"Wheras the hands and smile of Earvin (Magic) Johnson are unique and invaluable to NCAA basketball; whereas he offers innocent joy to a game gone sadly sober of late . . . be it resolved that he be declared an amateur treasure and not be permitted to turn professional for two (2) years."

Walter Byers, let's get cracking on it.

Muster the sort of sate and congressional lobby for which you're famous. For the first time in years, perhaps ever, most of us wish probasketball was as monopolistic as pro football.

The magic Mark Fidrych gave baseball, Magic brings to basketball. He is a teenager in love with his game-and now, clearly qualified, he wonders if he'should go to work at it. Surely, the NBA cannot be half as much fun.

"You never know till you're there," he said.

For the 10th time, or so it seemed, he had said he would answer no more questions. But this one intrigued him. He stopped tending to his shoe, looked up and said:

"They're two different things, but college has got to be more fun, 'cause the fans are more wild and crazy. They make you want to do things you don't do nowhere else.

"I love it.

"I can't say whether the fans are as crazy in the NBA. It's a living. You're expected to play to your ability every night-and that's not possible.

"High school was great, 'cause everybody knows you-the girls and all. But college is still unique, 'cause everbody's crazy. Our fans are crazy. But crazy good. They're wild, but they never get down on a team.

"I just love it.

"I grew up in East Lansing. It was kinda hard to talk me out of East Lansing. There's nowhere like college."

And Magic has his price. There are enough dollars to coax him from East Lansing and Michigan State-and some NBA team is expected to offer them shortly.

"He came here on a two-year time-table," the Spartan coach, Jud Heathcote, said. "He almost went last year."

Last year Sate lost in the Mideast Region finals, by three points to the Ekntucky team that eventually won the NCAA title. To friends, freshman Johnson said: "I'm coming back. We're gonna win it all next year."

They did.

A year ago Duke also tried to win the championship game with a 2.3 match-up zone-and a Wildcat named Jack Givens burned it for 41 points. That was aditional evidence that nobody could win the NCAAs with a zone.

The Spartans also overcame that.

How? By refusingto allow a better player than Givens, Larry Bird, the freedom to find the open spots every zone usually offers.

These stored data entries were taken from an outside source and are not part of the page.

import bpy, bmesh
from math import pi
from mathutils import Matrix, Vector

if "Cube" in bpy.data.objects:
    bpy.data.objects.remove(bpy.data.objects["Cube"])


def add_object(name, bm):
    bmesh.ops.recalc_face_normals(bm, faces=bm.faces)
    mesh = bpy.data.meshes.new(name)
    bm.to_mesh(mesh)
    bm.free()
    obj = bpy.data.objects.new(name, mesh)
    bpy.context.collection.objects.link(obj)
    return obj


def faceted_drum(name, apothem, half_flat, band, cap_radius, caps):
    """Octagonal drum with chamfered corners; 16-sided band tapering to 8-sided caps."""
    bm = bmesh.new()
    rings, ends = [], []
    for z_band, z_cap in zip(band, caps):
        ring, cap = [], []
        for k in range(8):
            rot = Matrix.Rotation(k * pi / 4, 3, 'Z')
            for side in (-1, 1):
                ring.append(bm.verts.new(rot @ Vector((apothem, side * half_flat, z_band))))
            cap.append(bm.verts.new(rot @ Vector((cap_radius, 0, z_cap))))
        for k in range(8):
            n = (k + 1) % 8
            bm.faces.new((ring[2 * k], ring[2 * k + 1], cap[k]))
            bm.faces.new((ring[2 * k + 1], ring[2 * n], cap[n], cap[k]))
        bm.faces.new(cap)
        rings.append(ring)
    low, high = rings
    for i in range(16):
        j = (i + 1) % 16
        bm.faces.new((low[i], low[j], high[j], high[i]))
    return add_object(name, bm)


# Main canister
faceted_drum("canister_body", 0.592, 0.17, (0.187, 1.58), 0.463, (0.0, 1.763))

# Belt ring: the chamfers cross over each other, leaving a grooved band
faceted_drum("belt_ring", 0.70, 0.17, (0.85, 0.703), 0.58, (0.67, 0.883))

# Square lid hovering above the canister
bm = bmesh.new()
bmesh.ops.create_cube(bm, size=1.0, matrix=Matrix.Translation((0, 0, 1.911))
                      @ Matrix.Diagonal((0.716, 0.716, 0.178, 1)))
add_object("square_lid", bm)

"I watched that (Duke-Kentucky) game on TV," Greg Kelser said the night before the collision between Michigan State and Indiana State, "and it was hard to believe Givens got away with what he did. He couldn't get inside on us.

"We'll try not to let Bird into the middle, either. There's lots of ways to stop it (a player flashing into the area around the free-throw line, receiving the ball and either shooting or passing it).

"A guard can drop back-or the middle man on the back line can go one on one with him. It all depends on how they attack u. I guess like Kentucky did to Duke, they'll try to attack us in the heart."

They did. But Michigan State had all the Bird traps. And Indiana State had nobody to hit the open shots the Spartan attention to Bird provided. And nobody but brick throwers at the foul line. And Bird, clearly frustrated, took several dumb shots.

"In addition, MSU switched offensive roles part of the game. Kelser, an inside player, often went outside and fed the usual outside player, the straight man for nine assits.

"One of those lobs," Kelser said to Magic. "I didn't think you'd be able toscore on. I thought I got the pass too high."

"It hit me on the hands," said Magic, feigning anger. "When it does that, it's ogin' nowhere else but in."

Kelser is a senior, perhaps the one nonfinancial reason that also will prod Magic toward the NBA. He is one of the few players mentally and physically capable of playing with Magic-and their final performance was a smash.

"Actually," Magic said about 90 minutes after the game, "I'm so drained I don't feel like doing much of anything."

Hearing that, Heathcote skipped a few paces toward the young man who had certified his genius, hugged him and said: "I feel the same way. Let's do nothing together."

As they were about to present themselves to all those wild and crazy Spartan fans, an aide grabbed Heathcote and said: "Ah. Jud, we can't leave without that."

Heathcote also glanced toward the top of a locker and siad, yes, it would be a fine idea to bring along the NCAA championship trophy.